m we have a local interest, and to give a brief outline of the life of one who wielded such an influence upon them.
Elias Nason, her biographer says: Mrs. Susanna Rowson was one of the most remarkable women of her day. Her life is as romantic as to the world in rapid succession the following books: Mary, or, The Test of Honor, A Trip to Parnassus, The Inquisitor.
Nason says of them these works exhibit alike fertility of imagination, simplicity of style, and purity of heart.
In 1790, Mreph T. Buckingham says of the book, thousands have sighed and wept, sighed and wept, and sighed again.
Her biographer, Mr. Nason, in rather flowery language thus refers to it: It has stolen its way alike into the study of the divine, and into the wr last appearance on the stage.

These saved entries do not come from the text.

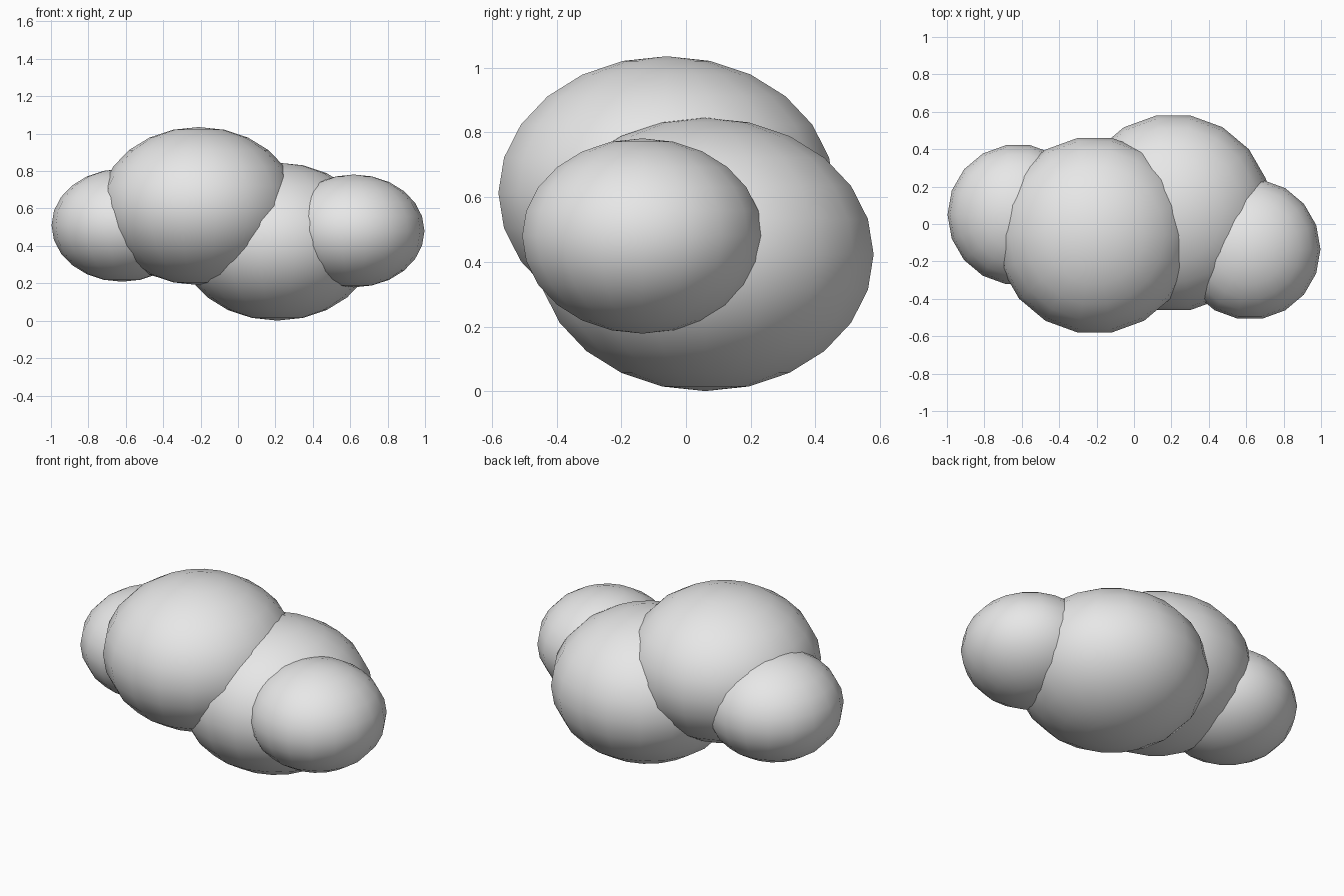
import bpy
import bmesh
from math import radians
from mathutils import Matrix

cube = bpy.data.objects.get("Cube")
if cube:
    bpy.data.objects.remove(cube, do_unlink=True)

# One plain grey for every lobe
grey = bpy.data.materials.new("light_grey")
grey.use_nodes = True
colour = (0.8, 0.8, 0.8, 1)
grey.diffuse_color = colour
grey.node_tree.nodes["Principled BSDF"].inputs["Base Color"].default_value = colour

FLATTEN = 0.8  # height of each lobe relative to its width


def lobe(name, centre, radius):
    """Flattened smooth sphere with a column of vertices on the x axis."""
    mesh = bpy.data.meshes.new(name)
    bm = bmesh.new()
    bmesh.ops.create_uvsphere(bm, u_segments=18, v_segments=12, radius=radius)
    bm.transform(Matrix.Diagonal((1, 1, FLATTEN, 1)) @ Matrix.Rotation(radians(90), 4, "Z"))
    for face in bm.faces:
        face.smooth = True
    bm.to_mesh(mesh)
    bm.free()
    mesh.materials.append(grey)
    obj = bpy.data.objects.new(name, mesh)
    obj.location = centre
    bpy.context.collection.objects.link(obj)


# Two large central lobes
lobe("large_front_lobe", (-0.21, -0.06, 0.613), 0.528)
lobe("large_back_lobe", (0.21, 0.06, 0.423), 0.528)

# Two small end lobes
lobe("small_left_lobe", (0.62, -0.135, 0.48), 0.377)
lobe("small_right_lobe", (-0.62, 0.05, 0.51), 0.377)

On leaving the stage, in the spring of 1797, under the patronage of Mrs. Samuel Smith, Mr. Nason writes, Mrs. Rowson began a school in Federal street, and with but a single pupil continued for one whole term.